<<<<

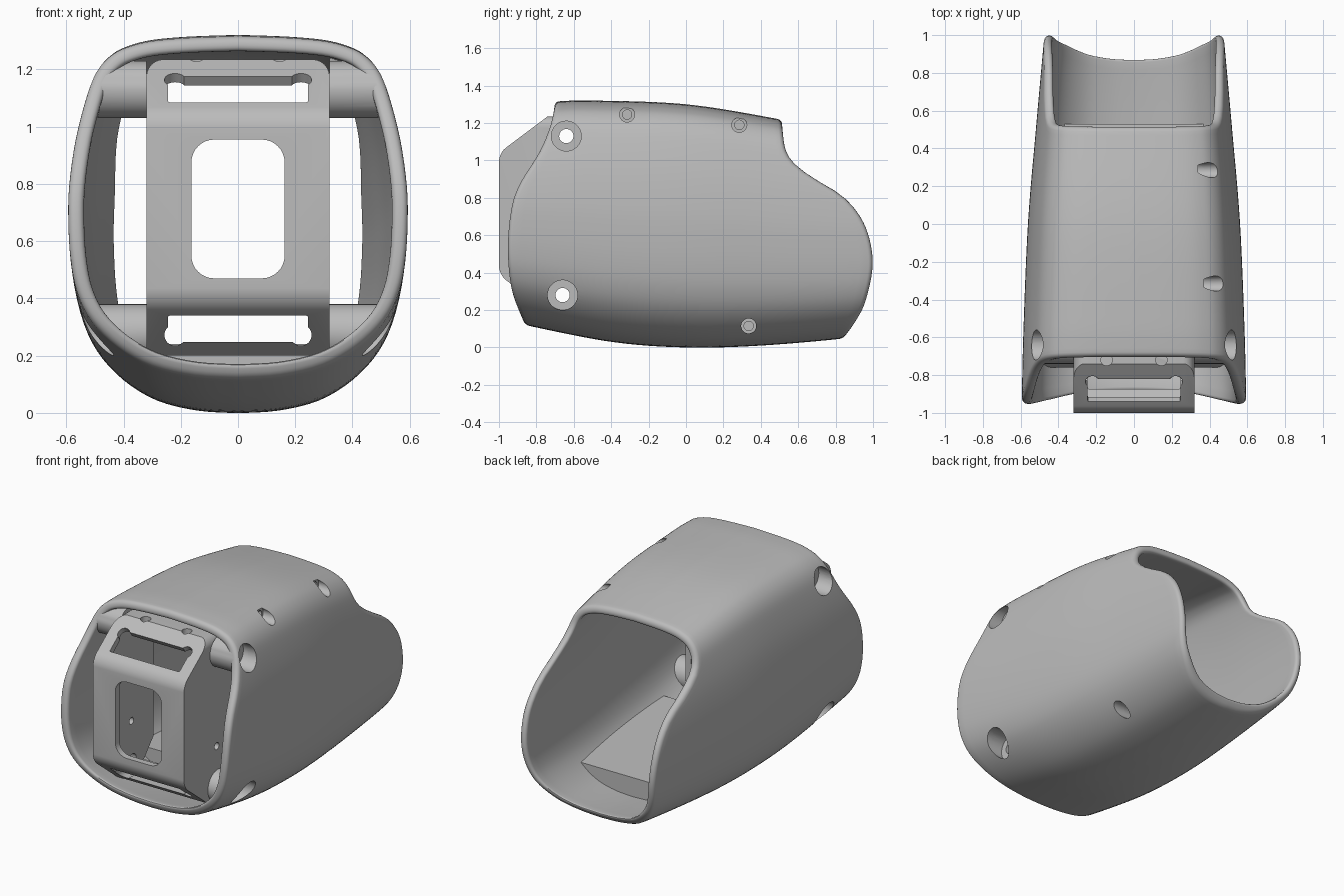
import bpy, bmesh, math
from mathutils import Matrix

if "Cube" in bpy.data.objects:
    bpy.data.objects.remove(bpy.data.objects["Cube"], do_unlink=True)

grey = bpy.data.materials.new("plain grey")
grey.use_nodes = True
grey.diffuse_color = (0.5, 0.5, 0.5, 1)
grey.node_tree.nodes["Principled BSDF"].inputs["Base Color"].default_value = (0.5, 0.5, 0.5, 1)


def curve(pts, steps=12):
    """Dense smooth curve through the points."""
    p = [pts[0]] + list(pts) + [pts[-1]]
    out = []
    for i in range(1, len(p) - 2):
        for s in range(steps):
            t = s / steps
            out.append(tuple(
                0.5 * (2 * b + (c - a) * t + (2 * a - 5 * b + 4 * c - d) * t ** 2
                       + (3 * b - a - 3 * c + d) * t ** 3)
                for a, b, c, d in zip(p[i - 1], p[i], p[i + 1], p[i + 2])))
    return out + [tuple(pts[-1])]


def at(dense, t):
    """Value of a dense curve at t."""
    for (a, va), (b, vb) in zip(dense, dense[1:]):
        if t <= b:
            return va + (vb - va) * max(0, t - a) / max(b - a, 1e-6)
    return dense[-1][1]


def finish(bm, name):
    me = bpy.data.meshes.new(name)
    bm.to_mesh(me)
    bm.free()
    ob = bpy.data.objects.new(name, me)
    bpy.context.collection.objects.link(ob)
    return ob


def apply(ob):
    dg = bpy.context.evaluated_depsgraph_get()
    me = bpy.data.meshes.new_from_object(ob.evaluated_get(dg))
    ob.modifiers.clear()
    ob.data = me


def boolean(ob, tool, op="DIFFERENCE", keep=False):
    m = ob.modifiers.new("cut", "BOOLEAN")
    m.operation, m.object, m.solver = op, tool, "EXACT"
    apply(ob)
    if not keep:
        bpy.data.objects.remove(tool, do_unlink=True)


def rod(name, axis, radius, start, end, u, v):
    """Cylinder along X or Z; u and v are the other two coordinates in order."""
    bm = bmesh.new()
    mid = (start + end) / 2
    turn, loc = {"X": (Matrix.Rotation(math.pi / 2, 4, "Y"), (mid, u, v)),
                 "Z": (Matrix.Identity(4), (u, v, mid))}[axis]
    bmesh.ops.create_cone(bm, cap_ends=True, segments=40, radius1=radius, radius2=radius,
                          depth=abs(end - start), matrix=Matrix.Translation(loc) @ turn)
    return finish(bm, name)


def prism(name, profile, half):
    """Side profile of (y, z) points widened to both sides."""
    bm = bmesh.new()
    face = bm.faces.new([bm.verts.new((-half, y, z)) for y, z in profile])
    new = bmesh.ops.extrude_face_region(bm, geom=[face])["geom"]
    bmesh.ops.translate(bm, vec=(2 * half, 0, 0),
                        verts=[g for g in new if isinstance(g, bmesh.types.BMVert)])
    bmesh.ops.recalc_face_normals(bm, faces=bm.faces[:])
    return finish(bm, name)


def opening(half, height, radius, x, y, z, tilt=0, deep=0.3):
    """Rounded rectangular cutter running front to back, tipped about x."""
    bm = bmesh.new()
    bmesh.ops.create_cube(bm, size=1)
    bmesh.ops.scale(bm, vec=(2 * half, deep, height), verts=bm.verts)
    along = [e for e in bm.edges if abs(e.verts[0].co.y - e.verts[1].co.y) > 0.1]
    bmesh.ops.bevel(bm, geom=along, offset=radius, segments=8, profile=0.5, affect="EDGES")
    bm.transform(Matrix.Translation((x, y, z)) @ Matrix.Rotation(tilt, 4, "X"))
    return finish(bm, "opening_cutter")


# Curves of the housing: cross-section, width, floor, roof and both end cuts
section = curve([(0, 0), (.15, .009), (.3, .045), (.42, .115), (.51, .21), (.56, .32), (.583, .45),
                 (.591, .6), (.588, .75), (.565, .94), (.525, 1.11), (.49, 1.195), (.44, 1.25),
                 (.38, 1.28), (.3, 1.3), (.17, 1.312), (0, 1.318)], 4)
width = curve([(-1, .595), (-.6, .587), (0, .562), (.5, .52), (1, .475)])
floor = curve([(-.96, .15), (-.86, .12), (-.4, .03), (0, 0), (.4, .01), (.86, .05), (1, .08)])
roof = curve([(-1, 1.3), (-.7, 1.315), (-.5, 1.32), (0, 1.3), (.5, 1.22), (1, 1.12)])
front = curve([(.12, -.86), (.305, -.93), (.52, -.952), (.73, -.935), (.87, -.89), (1.05, -.78),
               (1.2, -.72), (1.31, -.7)])
back = curve([(.05, .84), (.13, .9), (.25, .96), (.455, .998), (.65, .957), (.797, .85),
              (.9, .69), (.98, .58), (1.065, .53), (1.21, .512)])


def sleeve(bm, inset, rows=28):
    """Tapering tube of the cross-section, moved inward and trimmed by the end cuts."""
    ring = section + [(-x, z) for x, z in section[-2:0:-1]]
    n = len(ring)
    grid = [[] for _ in range(rows + 1)]
    for i, (px, pz) in enumerate(ring):
        (ax, az), (bx, bz) = ring[i - 1], ring[(i + 1) % n]
        length = math.hypot(bx - ax, bz - az)
        px -= inset * (bz - az) / length
        pz = (pz + inset * (bx - ax) / length) / 1.318

        def height(y):
            return at(floor, y) + (at(roof, y) - at(floor, y)) * pz
        ends = []
        for cut in (front, back):
            z = 1.318 * pz
            for _ in range(8):
                y = at(cut, z)
                z = height(y)
            ends.append(y)
        for r in range(rows + 1):
            y = ends[0] + (ends[1] - ends[0]) * r / rows
            grid[r].append(bm.verts.new((px / .592 * at(width, y), y, height(y))))
    for a, b in zip(grid, grid[1:]):
        bridge(bm, a, b)
    return grid[0], grid[-1]


def bridge(bm, a, b):
    n = len(a)
    return [bm.faces.new((a[i], a[(i + 1) % n], b[(i + 1) % n], b[i])) for i in range(n)]


# Hollow housing with rounded rims
bm = bmesh.new()
outer, inner = sleeve(bm, 0), sleeve(bm, 0.055)
rims = [bridge(bm, a, b) for a, b in zip(outer, inner)]
bmesh.ops.recalc_face_normals(bm, faces=bm.faces[:])
lips = {e for rim in rims for f in rim for e in f.edges
        if any(g not in rim for g in e.link_faces)}
bmesh.ops.bevel(bm, geom=list(lips), offset=0.022, segments=4, profile=0.5, affect="EDGES")
shell = finish(bm, "shell")

# Closed helper that trims inner parts to the wall
bm = bmesh.new()
for g in sleeve(bm, 0.028):
    n, h = len(g), len(g) // 2
    bm.faces.new((g[0], g[1], g[n - 1]))
    bm.faces.new((g[h - 1], g[h], g[h + 1]))
    for i in range(1, h - 1):
        bm.faces.new((g[i], g[i + 1], g[n - i - 1], g[n - i]))
bmesh.ops.recalc_face_normals(bm, faces=bm.faces[:])
hull = finish(bm, "hull_helper")
hull.hide_render = True

# Pivot bosses on both sides, with counterbored holes
parts = [shell]
pivots = {"upper": (-.64, 1.13, .43), "lower": (-.66, .28, .41)}
for level, (y, z, seat) in pivots.items():
    for side, s in (("left", 1), ("right", -1)):
        boss = rod(f"{level}_{side}_boss", "X", 0.1, s * 0.32, s * 0.7, y, z)
        boolean(boss, hull, "INTERSECT", keep=True)
        for ob in (boss, shell):
            boolean(ob, rod("bore", "X", 0.08, s * seat, s * 0.8, y, z))
            boolean(ob, rod("bore", "X", 0.038, s * 0.2, s * 0.8, y, z))
        parts.append(boss)

# Raised floor block inside
block = prism("floor_block", [(-.4, .24), (.53, .19), (.53, -.2), (-.4, -.2)], 0.7)
boolean(block, hull, "INTERSECT", keep=True)
parts.append(block)

# Screw bosses and blind screw holes on one side
for name, y, z, depth in (("front", -.315, 1.245, .37), ("rear", .285, 1.19, .34),
                          ("bottom", .335, .115, .27)):
    boss = rod(f"{name}_screw_boss", "X", 0.055, depth - .05, 0.7, y, z)
    boolean(boss, hull, "INTERSECT", keep=True)
    for ob in [boss, shell] + ([block] if name == "bottom" else []):
        boolean(ob, rod("bore", "X", 0.04, depth, 0.8, y, z))
        boolean(ob, rod("bore", "X", 0.025, depth - .02, 0.8, y, z))
    parts.append(boss)
bpy.data.objects.remove(hull, do_unlink=True)

# Front bracket: folded plate with side cheeks
bracket = prism("bracket", [(-1, .39), (-1, 1.04), (-.74, 1.235), (-.6, 1.235), (-.45, 1.1),
                            (-.45, .35), (-.58, .2), (-.76, .2)], 0.32)
bm = bmesh.new()
bm.from_mesh(bracket.data)
corners = [e for e in bm.edges if all(abs(v.co.x) > .3 and v.co.z > 1.2 for v in e.verts)
           and abs(e.verts[0].co.x - e.verts[1].co.x) < .1]
bmesh.ops.bevel(bm, geom=corners, offset=0.06, segments=6, profile=0.5, affect="EDGES")
bends = [e for e in bm.edges if all(v.co.y < -.99 for v in e.verts)
         and abs(e.verts[0].co.x - e.verts[1].co.x) > .1]
bmesh.ops.bevel(bm, geom=bends, offset=0.045, segments=5, profile=0.5, affect="EDGES")
bm.to_mesh(bracket.data)
bm.free()
boolean(bracket, prism("hollow", [(-.96, .41), (-.96, 1.02), (-.73, 1.195), (-.3, 1.195),
                                  (-.3, .24), (-.75, .24)], 0.28))

# Window, upper slot square to its slope, lower slot straight through
boolean(bracket, opening(.163, .485, .08, 0, -.95, .7125))
slope = -math.radians(53)
boolean(bracket, opening(.245, .15, .008, 0, -.88, 1.13, slope, .15))
boolean(bracket, opening(.245, .092, .008, 0, -.92, .294, 0, .36))
for s in (1, -1):
    boolean(bracket, opening(.037, .074, .0365, s * .22, -.835, 1.164, slope, .15))
    boolean(bracket, opening(.037, .074, .0365, s * .22, -.92, .272, 0, .36))
    boolean(bracket, rod("pin", "Z", .03, 1.15, 1.4, s * .145, -.72))

# Pivot and pin holes through the cheeks
for y, z, r in ((-.64, 1.13, .038), (-.66, .28, .038), (-.67, .53, .022)):
    boolean(bracket, rod("bore", "X", r, -.5, .5, y, z))
parts.append(bracket)

# Colour and shading
bpy.ops.object.select_all(action="DESELECT")
for ob in parts:
    ob.data.materials.clear()
    ob.data.materials.append(grey)
    ob.select_set(True)
bpy.context.view_layer.objects.active = shell
bpy.ops.object.shade_smooth_by_angle(angle=math.radians(35))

>>>>

* PROBLEM TO WORK ON
If a line of the data holds the string "block", list it.

* RESULT FOR THIS TASK
# Raised floor block inside
block = prism("floor_block", [(-.4, .24), (.53, .19), (.53, -.2), (-.4, -.2)], 0.7)
boolean(block, hull, "INTERSECT", keep=True)
parts.append(block)
    for ob in [boss, shell] + ([block] if name == "bottom" else []):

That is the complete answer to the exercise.